Here is my recommendation to brokers when it comes to the insertion of the size of a property in a sale or lease from my experience of representing thousands of buyers, sellers, lessors and lessees.
Brokers representing a lessee or a buyer should always place in the offer the address of the property and the size of the building and or land parcel. It is the broker’s duty to protect the parties so that there is no misunderstanding of what they are purchasing or leasing. I even go so far as to have the parties measure the property themselves or employ the services of a surveyor.
As a broker representing a seller or lessor, we never comment on the size of the property with two exceptions:
The first exception is if the property is measured professionally and documented in writing or in a plan, then all parties should refer to that plan when responding to an offer or preparing a contract.
The second exception is if a property is placed on a Multiple Listing Service and describes the size, there is usually a disclaimer to the public not to rely upon that representation.
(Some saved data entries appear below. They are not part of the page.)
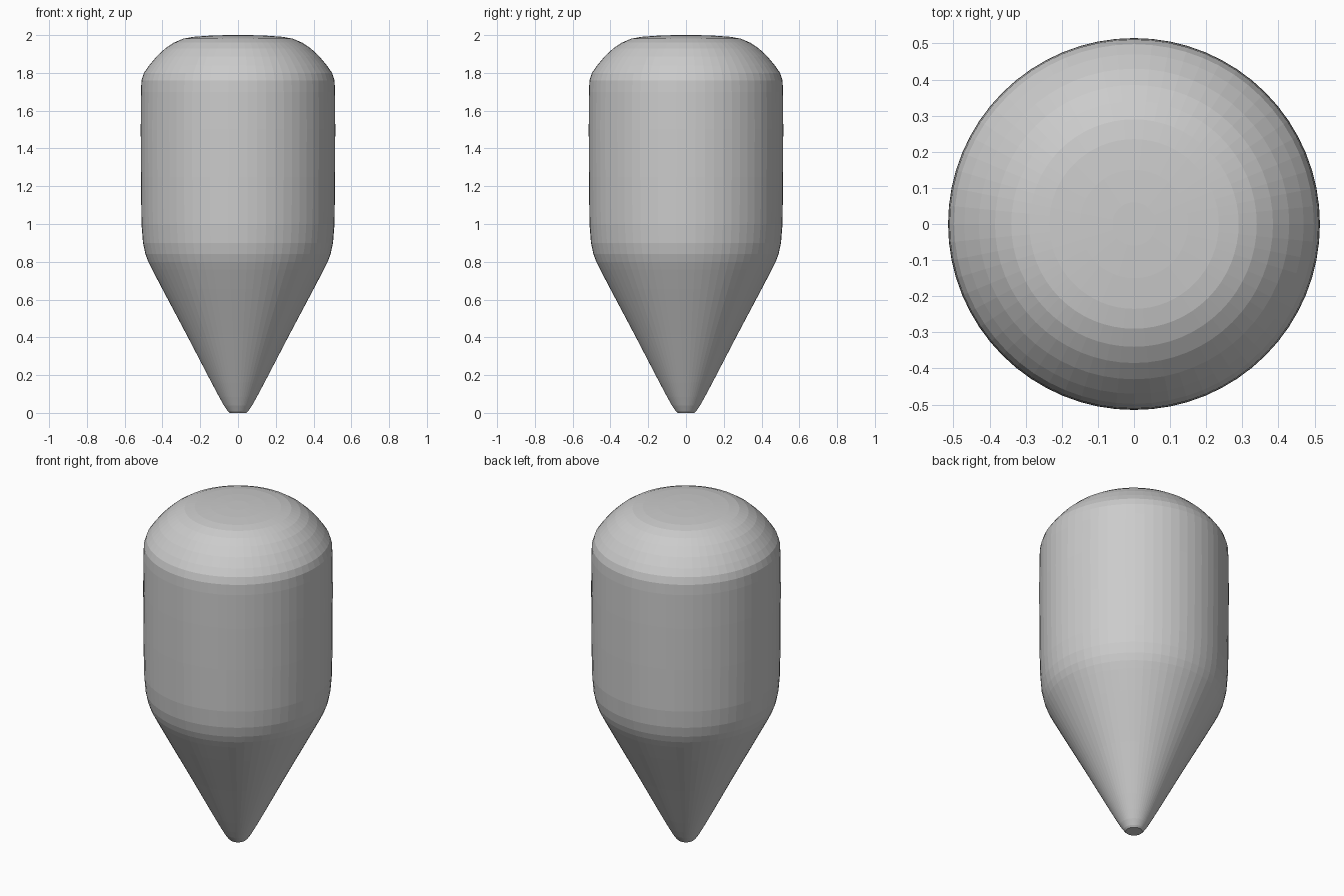
import bpy, bmesh, math

if "Cube" in bpy.data.objects:
    bpy.data.objects.remove(bpy.data.objects["Cube"])

# Half profile (radius, height): tip, cone, shoulder, barrel, rounded crown
profile = [
    (0.045, 0.0), (0.055, 0.01), (0.075, 0.04), (0.10, 0.085), (0.14, 0.16),
    (0.27, 0.41), (0.40, 0.655), (0.455, 0.76), (0.475, 0.80), (0.49, 0.84),
    (0.503, 0.90), (0.511, 1.0), (0.514, 1.25), (0.515, 1.50), (0.514, 1.70),
    (0.511, 1.76), (0.498, 1.80), (0.47, 1.84), (0.43, 1.888), (0.385, 1.93),
    (0.34, 1.96), (0.29, 1.981), (0.235, 1.991), (0.15, 1.997), (0.06, 2.0),
]
SIDES = 64

# Turned body with closed tip and crown
bm = bmesh.new()
rings = []
for r, z in profile:
    rings.append([bm.verts.new((r * math.cos(2 * math.pi * i / SIDES),
                                r * math.sin(2 * math.pi * i / SIDES), z))
                  for i in range(SIDES)])
for low, high in zip(rings, rings[1:]):
    for i in range(SIDES):
        j = (i + 1) % SIDES
        bm.faces.new((low[i], low[j], high[j], high[i]))
bm.faces.new(rings[0][::-1])
bm.faces.new(rings[-1])

mesh = bpy.data.meshes.new("pointed_body")
bm.to_mesh(mesh)
bm.free()
body = bpy.data.objects.new("pointed_body", mesh)
bpy.context.collection.objects.link(body)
Properties are measured several different ways. Some examples are:
1. Exterior walls
2. Net useable square footage which is usually interior walls
3. Overhangs may be included in the square footage as well as patios
4. Easements which may impede the use of the property may also be included in the size
A tenant measured a space and found that the overhang represented 150-square-feet; as a result, they wanted four years credit for paying rent for that space from the landlord. The owner of the industrial building had to defend that an overhang was part of the square footage of the space. This example is a small size of space; however, one can imagine the cost if the size was substantially larger.
As a 40 year veteran of commercial real estate I have been called the "Broker's Broker". This phrase was not accomplished by my longevity in the business but my years of selling, leasing and developing commercial real estate.
Assume for a moment that one has employed a commercial real estate broker/agent who is backed up by a real estate lawyer. Standard of Care is what is expected from both the attorney and agent. The Standard of Care is the client’s expectation of the real estate professional’s skill and care utilized to protect their client’s interests in the proposed transaction.
The agent should provide the client with all of the pertinent facts of the property. What is known and should be known by the professional. For instance, does everything in and around the premises work and is it in at least fair condition? Are there any past or present environmental issues no matter how insignificant that should be disclosed?
Does the current owner intend to sell the property in the near future if it is a property lease? Are there surrounding tenants that may be an issue for the buyer/tenant? Are there any code violations at the property? Were there any improvements built without permits?
My general rule when representing a party is to ask numerous questions of either the broker or the owner of the property. I demand to know about all instances of the property having a problem, even though it has been mitigated. Any surprises should be pleasant ones during the buyers or tenants occupancy and not a nightmare.
The lawyer should always craft the contract to provide the buyer ample time to do inspections of the property and warranty the systems in the building for some period of time. In addition, the lawyer should follow the same checklist as the broker.
My personal checklist in buying or brokering a transaction is to complete careful inspections of the property. I never rely upon an inspection service or "jack of all trades" contractor with numerous years of experience in the business. The inspection services can provide you with limited services and may pick up code violations; however, the buyer should never completely rely upon one person.
It is best to invest in several subcontractors such as plumbers, roofers, electricians, heating and air conditioning contractors, fire sprinkler inspections, earthquake retrofit contractors, and paving/concrete contractors. Also, last but not least a reliable landscape contractor to investigate the irrigation lines and landscaping.
The final phase of due diligence is to take a trip to the building and planning department in the city. If the buyer feels insecure about making the trip to City Hall, employ an architect to do the research. The buyer must know if the zoning is appropriate for the business use. Are there any code violations that were not disclosed to them, is there any re-zoning that is contemplated for the area, are there any applications pending for conditional use permits in the area which may detract or limit the use of the premises.
My last and maybe my best recommendation is take several photos of the interior and exterior portions of the property. Some individuals are now employing videographers to document the current condition of the property. Whichever method is employed, the visual photos or films are great insurance for possible future issues. The buyer, lessor or lessee should take the photos or films and place them with the lease or purchase contract and put them in a safe place.
In conclusion, if a buyer follows my recommendations in the above text, he or she is bound to have very little or no surprises in the future. It sounds like a massive amount of work which I feel is necessary because this is the future home of your company.